I live in an apartment complex in Middle River and every time I go to put the trash and the recycling out there is this guy who watches me outside his window. Sometimes he says, “Hey pretty lady” and tries to start a conversation with me. I try to cut it short with one word answers. A few times he has said “I saw you when you came home from school.” Every time I come in contact with him, he gets creepier and creepier. I feel like he looks out his window just for me. Thank God we live in separate apartment buildings!
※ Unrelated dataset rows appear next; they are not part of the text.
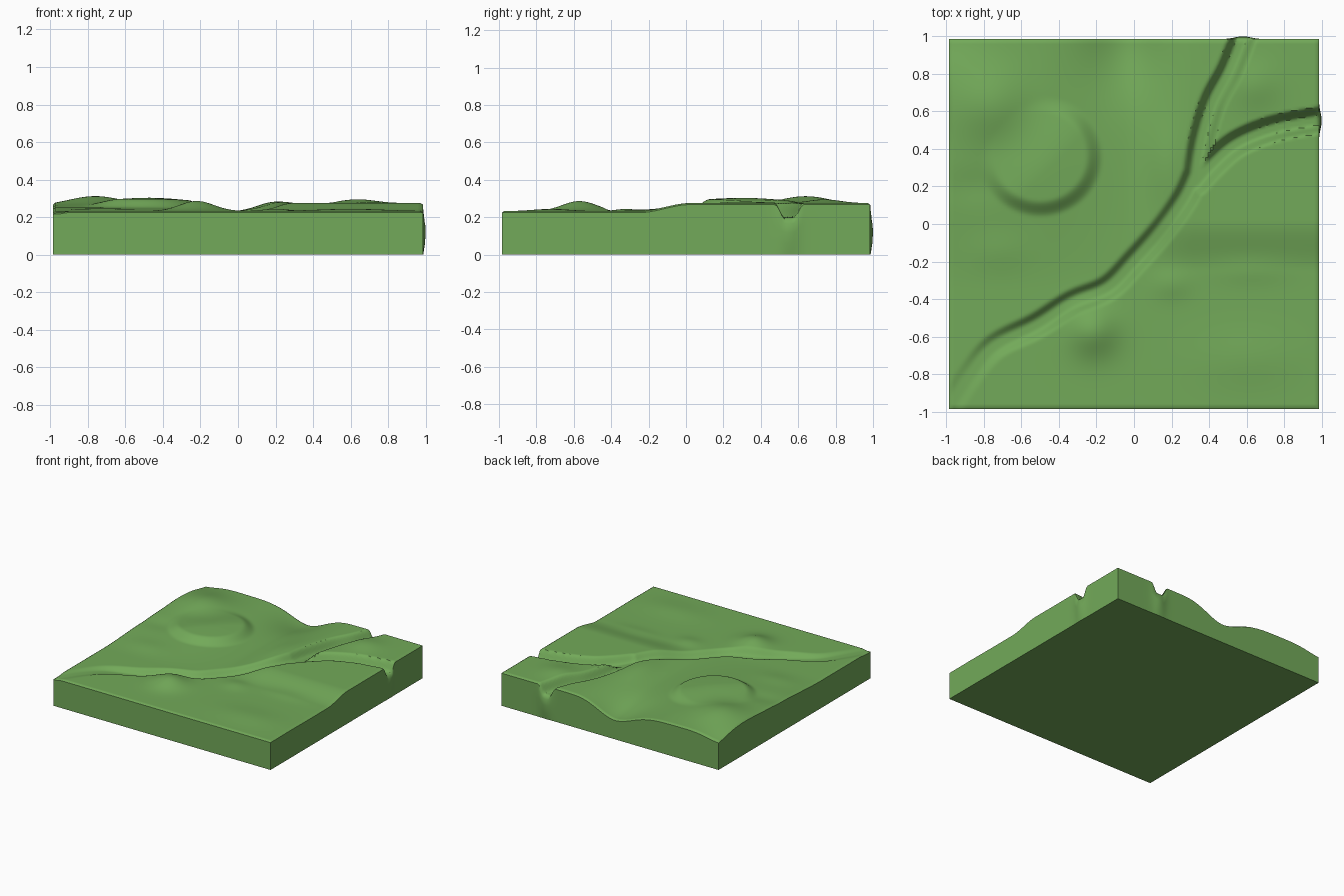
import bpy, bmesh
from math import exp, hypot
from mathutils import Vector
from mathutils.geometry import interpolate_bezier

if "Cube" in bpy.data.objects:
    bpy.data.objects.remove(bpy.data.objects["Cube"])

N = 150          # grid resolution
HALF = 0.985     # half width of the slab


def step(v, a, b):
    t = max(0.0, min(1.0, (v - a) / (b - a)))
    return t * t * (3 - 2 * t)


# soft hills and hollows: x, y, radius x, radius y, height
HILLS = [
    (-0.76, 0.64, 0.20, 0.20, 0.050),
    (-0.22, -0.57, 0.13, 0.13, 0.054),
    (-0.05, 0.98, 0.20, 0.28, -0.070),
    (-1.0, 1.02, 0.16, 0.16, -0.035),
    (0.64, 0.74, 0.13, 0.12, 0.020),
    (0.17, 0.32, 0.10, 0.22, 0.020),
    (0.60, -0.72, 0.26, 0.14, 0.012),
    (0.20, -0.32, 0.10, 0.08, 0.012),
    (0.62, -0.25, 0.20, 0.07, 0.008),
    (-0.72, -0.15, 0.16, 0.10, 0.008),
    (-0.85, 0.20, 0.16, 0.09, -0.008),
]

# river centre lines
MAIN = [(-1.0, -1.0), (-0.87, -0.80), (-0.74, -0.65), (-0.52, -0.54), (-0.33, -0.42),
        (-0.14, -0.34), (0.0, -0.20), (0.15, -0.03), (0.27, 0.14), (0.33, 0.27)]
NORTH = [(0.33, 0.27), (0.36, 0.45), (0.42, 0.65), (0.51, 0.82), (0.58, 1.0)]
EAST = [(0.33, 0.22), (0.42, 0.32), (0.55, 0.43), (0.75, 0.51), (1.0, 0.555)]


def smooth_path(pts):
    p = [Vector((x, y, 0)) for x, y in pts]
    out = []
    for i in range(len(p) - 1):
        a, b = p[max(i - 1, 0)], p[min(i + 2, len(p) - 1)]
        out += interpolate_bezier(p[i], p[i] + (p[i + 1] - a) / 6,
                                  p[i + 1] - (b - p[i]) / 6, p[i + 1], 6)[:-1]
    return out + [p[-1]]


PATHS = [smooth_path(p) for p in (MAIN, NORTH, EAST)]


def river_distance(x, y):
    best = 9.0
    for path in PATHS:
        for a, b in zip(path, path[1:]):
            dx, dy = b.x - a.x, b.y - a.y
            l2 = dx * dx + dy * dy
            if l2 < 1e-12:
                continue
            t = max(0, min(1, ((x - a.x) * dx + (y - a.y) * dy) / l2))
            best = min(best, hypot(x - a.x - t * dx, y - a.y - t * dy))
    return best


def height(x, y):
    # plains in the south, uplands in the north-east and north-west
    h = 0.232
    h += 0.043 * step(y, -0.25, 0.02) * step(x, -0.05, 0.32)
    h += 0.030 * step(-x, 0.0, 0.5) * step(y, -0.35, 0.35)
    for cx, cy, rx, ry, amp in HILLS:
        h += amp * exp(-((x - cx) / rx) ** 2 - ((y - cy) / ry) ** 2)
    # curved bluff with a steep south-east face
    r = hypot((x + 0.50) / 0.30, (y - 0.36) / 0.29)
    h += 0.042 * (1 - step(r, 0.80, 1.12)) * step(x - y, -1.25, -0.75)
    # river channel, deepening upstream
    d = river_distance(x, y)
    depth = 0.008 + 0.034 * step(x + y, -1.8, -0.9) + 0.036 * step(x + y, 0.2, 1.2)
    return h - depth * (1 - step(d, 0.022, 0.075))


# terrain top
bm = bmesh.new()
bmesh.ops.create_grid(bm, x_segments=N, y_segments=N, size=HALF)
for v in bm.verts:
    v.co.z = height(v.co.x, v.co.y)
    if v.is_boundary:
        v.co.z -= 0.008


def bulge(co, amount):
    # slight lip on the walls beneath the two river mouths
    if co.y > HALF - 0.01:
        co.y += amount * exp(-((co.x - 0.58) / 0.06) ** 2)
    if co.x > HALF - 0.01:
        co.x += amount * exp(-((co.y - 0.55) / 0.06) ** 2)


# walls in rings, then the flat underside
ring = [e for e in bm.edges if e.is_boundary]
for i, (keep, amount) in enumerate([(0.85, 0.012), (0.6, 0.003), (0.3, -0.004), (0.0, -0.009)]):
    geo = bmesh.ops.extrude_edge_only(bm, edges=ring)["geom"]
    ring = [g for g in geo if isinstance(g, bmesh.types.BMEdge) and g.is_boundary]
    for v in {v for e in ring for v in e.verts}:
        v.co.z = keep * min(height(max(-HALF, min(HALF, v.co.x)), max(-HALF, min(HALF, v.co.y))), 0.26)
        bulge(v.co, amount)
bmesh.ops.contextual_create(bm, geom=ring)
bmesh.ops.recalc_face_normals(bm, faces=bm.faces)

mesh = bpy.data.meshes.new("terrain_tile")
bm.to_mesh(mesh)
bm.free()
tile = bpy.data.objects.new("terrain_tile", mesh)
bpy.context.collection.objects.link(tile)

# grass colour
grass = bpy.data.materials.new("grass")
grass.diffuse_color = (0.17, 0.40, 0.10, 1)
grass.use_nodes = True
grass.node_tree.nodes["Principled BSDF"].inputs["Base Color"].default_value = grass.diffuse_color
mesh.materials.append(grass)

bpy.context.view_layer.objects.active = tile
tile.select_set(True)
bpy.ops.object.shade_smooth_by_angle(angle=0.7)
I’ll preface this by saying I work for an animal rescue which isn’t a glamorous job and often involves getting down and dirty to retrieve strays. So today, on my day off, I was coming home from the store with my husband when I spotted a stray dog. We pulled over to see if we could round him up. I was crouching on the sidewalk and calling to him which, as might be expected, caused my thong to show above my pants. Well Mr. Suave across the street just couldn’t let it go and commenced to comment on how I should direct my attentions away from the dog (lots of terribly unfunny “bone” jokes ) and onto him. He didn’t stop until my husband came around the corner, at which point he began commenting on my husband’s race and making insinuations about his sexuality. I could have let it go except that, as his parting blow, he ran at the dog which made him run off. Thanks a lot asshole, you just made a lot more work for me! But don’t be too proud, I’ll be back and I’ll get the dog and there is nothing you can say to stop me!